Prime Minister Benjamin Netanyahu has made considerable progress toward building what is set to be a 70-strong coalition, sources close to the negotiations said Friday evening. They stressed, however, that the key deals had yet to be signed, and nothing would be concrete until they were.

The coalition, set to be finalized early next week, will comprise Netanyahu’s Likud-Beytenu (31 seats), Yesh Atid (19), Jewish Home (12), Hatnua (6) and Kadima (2). Labor would lead the opposition, in which the two ultra-Orthodox parties, Shas and United Torah Judaism, would also sit, the sources said.

They added that Yesh Atid leader Yair Lapid, who had hoped to become foreign minister, will instead serve as finance minister. Jewish Home chief Naftali Bennett will be minister of trade and industry. The Foreign Ministry post will be kept open for former foreign minister Avigdor Liberman, who resigned in December to fight corruption charges and hopes to return quickly to the post after clearing his name.
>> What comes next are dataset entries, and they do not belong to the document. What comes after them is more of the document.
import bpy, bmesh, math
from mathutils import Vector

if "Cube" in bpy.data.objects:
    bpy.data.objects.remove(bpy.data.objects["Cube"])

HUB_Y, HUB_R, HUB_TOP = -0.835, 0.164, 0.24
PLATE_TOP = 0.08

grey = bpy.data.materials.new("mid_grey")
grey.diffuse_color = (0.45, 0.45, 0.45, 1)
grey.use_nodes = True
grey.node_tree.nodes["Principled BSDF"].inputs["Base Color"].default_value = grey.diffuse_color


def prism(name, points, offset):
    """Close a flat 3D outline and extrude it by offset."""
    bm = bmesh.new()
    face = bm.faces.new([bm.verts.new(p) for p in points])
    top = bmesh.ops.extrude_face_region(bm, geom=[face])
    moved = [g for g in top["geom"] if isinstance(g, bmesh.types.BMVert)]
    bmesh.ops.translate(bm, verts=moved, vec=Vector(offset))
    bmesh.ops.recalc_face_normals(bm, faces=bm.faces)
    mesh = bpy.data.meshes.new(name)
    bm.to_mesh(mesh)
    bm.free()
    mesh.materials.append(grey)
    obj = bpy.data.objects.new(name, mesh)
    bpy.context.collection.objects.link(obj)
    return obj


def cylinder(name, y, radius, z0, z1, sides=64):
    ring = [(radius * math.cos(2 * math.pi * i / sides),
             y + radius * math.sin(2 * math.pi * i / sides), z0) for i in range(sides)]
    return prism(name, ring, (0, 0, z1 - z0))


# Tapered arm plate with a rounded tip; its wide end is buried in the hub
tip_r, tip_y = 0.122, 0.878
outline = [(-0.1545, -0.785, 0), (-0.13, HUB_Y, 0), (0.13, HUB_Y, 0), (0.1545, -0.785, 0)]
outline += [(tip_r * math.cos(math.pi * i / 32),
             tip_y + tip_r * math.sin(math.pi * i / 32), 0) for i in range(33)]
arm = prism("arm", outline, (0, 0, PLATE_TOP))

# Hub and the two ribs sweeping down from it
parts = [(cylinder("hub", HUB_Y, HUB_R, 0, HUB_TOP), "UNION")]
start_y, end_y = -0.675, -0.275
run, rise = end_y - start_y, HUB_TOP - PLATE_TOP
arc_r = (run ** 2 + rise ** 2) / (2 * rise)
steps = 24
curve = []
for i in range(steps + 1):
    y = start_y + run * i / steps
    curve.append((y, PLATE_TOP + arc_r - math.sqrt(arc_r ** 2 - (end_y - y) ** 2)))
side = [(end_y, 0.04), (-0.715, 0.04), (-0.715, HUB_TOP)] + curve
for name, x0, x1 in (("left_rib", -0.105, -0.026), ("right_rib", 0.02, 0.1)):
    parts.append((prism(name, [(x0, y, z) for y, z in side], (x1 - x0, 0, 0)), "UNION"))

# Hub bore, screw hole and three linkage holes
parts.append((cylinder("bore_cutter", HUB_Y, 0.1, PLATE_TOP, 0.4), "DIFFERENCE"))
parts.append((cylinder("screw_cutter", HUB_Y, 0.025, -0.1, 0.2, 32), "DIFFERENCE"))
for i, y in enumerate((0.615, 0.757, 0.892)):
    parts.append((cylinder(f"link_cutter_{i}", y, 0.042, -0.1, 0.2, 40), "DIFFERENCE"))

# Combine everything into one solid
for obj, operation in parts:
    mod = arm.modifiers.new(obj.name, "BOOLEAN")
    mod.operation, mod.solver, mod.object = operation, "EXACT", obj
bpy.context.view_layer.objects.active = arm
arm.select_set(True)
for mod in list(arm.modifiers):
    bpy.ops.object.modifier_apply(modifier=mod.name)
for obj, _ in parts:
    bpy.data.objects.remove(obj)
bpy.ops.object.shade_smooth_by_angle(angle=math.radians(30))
The defense minister is likely to be former IDF chief of the General Staff Moshe Ya’alon (Likud), housing could well go to Jewish Home’s Uri Ariel, while the same party’s Eli Ben Dahan could take religious affairs, and Kadima leader Shaul Mofaz could become minister of welfare. Many ministerial positions, in a cabinet set to number 23-25 ministers, have yet to be finalized, the sources said.

Israeli website News1 said Yesh Atid would also receive at least four ministerial positions in addition to finance, including the Education Ministry, which MK Rabbi Shai Piron would likely head.

The emerging compromise on ultra-Orthodox military service will see 1,500-2,000 scholars exempted from service each year — a far higher number than the 400 cap Yesh Atid had sought. Ultra-Orthodox men will be called for service at age 22, not 18, in another reported compromise.

A Friday morning meeting at the Prime Minister’s Residence between Lapid and Netanyahu yielded significant progress, both sides said.

The coalition negotiation teams were scheduled to reconvene Saturday night, and a government could be announced by Wednesday or even sooner, Israel Radio reported.

Earlier on Friday, Bennett likened the talks to a birth, and, while indicating that a coalition with both his and Lapid’s parties was all but inevitable, cautioned that a deal with Netanyahu hadn’t quite crowned.

“If establishing the government was like a labor process, we’d be two fingers dilated, and the doctor would be optimistic,” Bennett tweeted.

Netanyahu, who has until next Saturday to form a coalition, will likely aim to present an agreement to President Shimon Peres upon Peres’s return next Wednesday from a sojourn in Europe.

If Netanyahu failed to present a new government in time — he is already in the midst of a 14-day extension granted him by Peres on March 2 after his first 28 days of efforts proved futile — the president would either tap another politician as presumptive prime minister, or call another round of elections. But that prospect, always unlikely, is receding all the time, the sources said, and Netanyahu is said to be aiming for a Wednesday or Thursday swearing-in ceremony for his new government.

Netanyahu’s cabinet is expected to number 23-25 ministers, several fewer than he wanted, and several more than Lapid had sought in an effort to slim down what he’s termed Israel’s “bloated” executive branch.

According to Israel Radio, the cabinet posts would be filled by eight ministers from Likud, six from Yesh Atid, four from Jewish Home, three from Yisrael Beytenu, two from Hatnua, and one from Kadima.

Tzipi Livni’s Hatnua, with six seats, is the only party to date to have signed with Likud-Beytenu. In addition to the position of justice minister, Livni was promised the right to lead peace talks with the Palestinians.

Elie Leshem contributed to this report.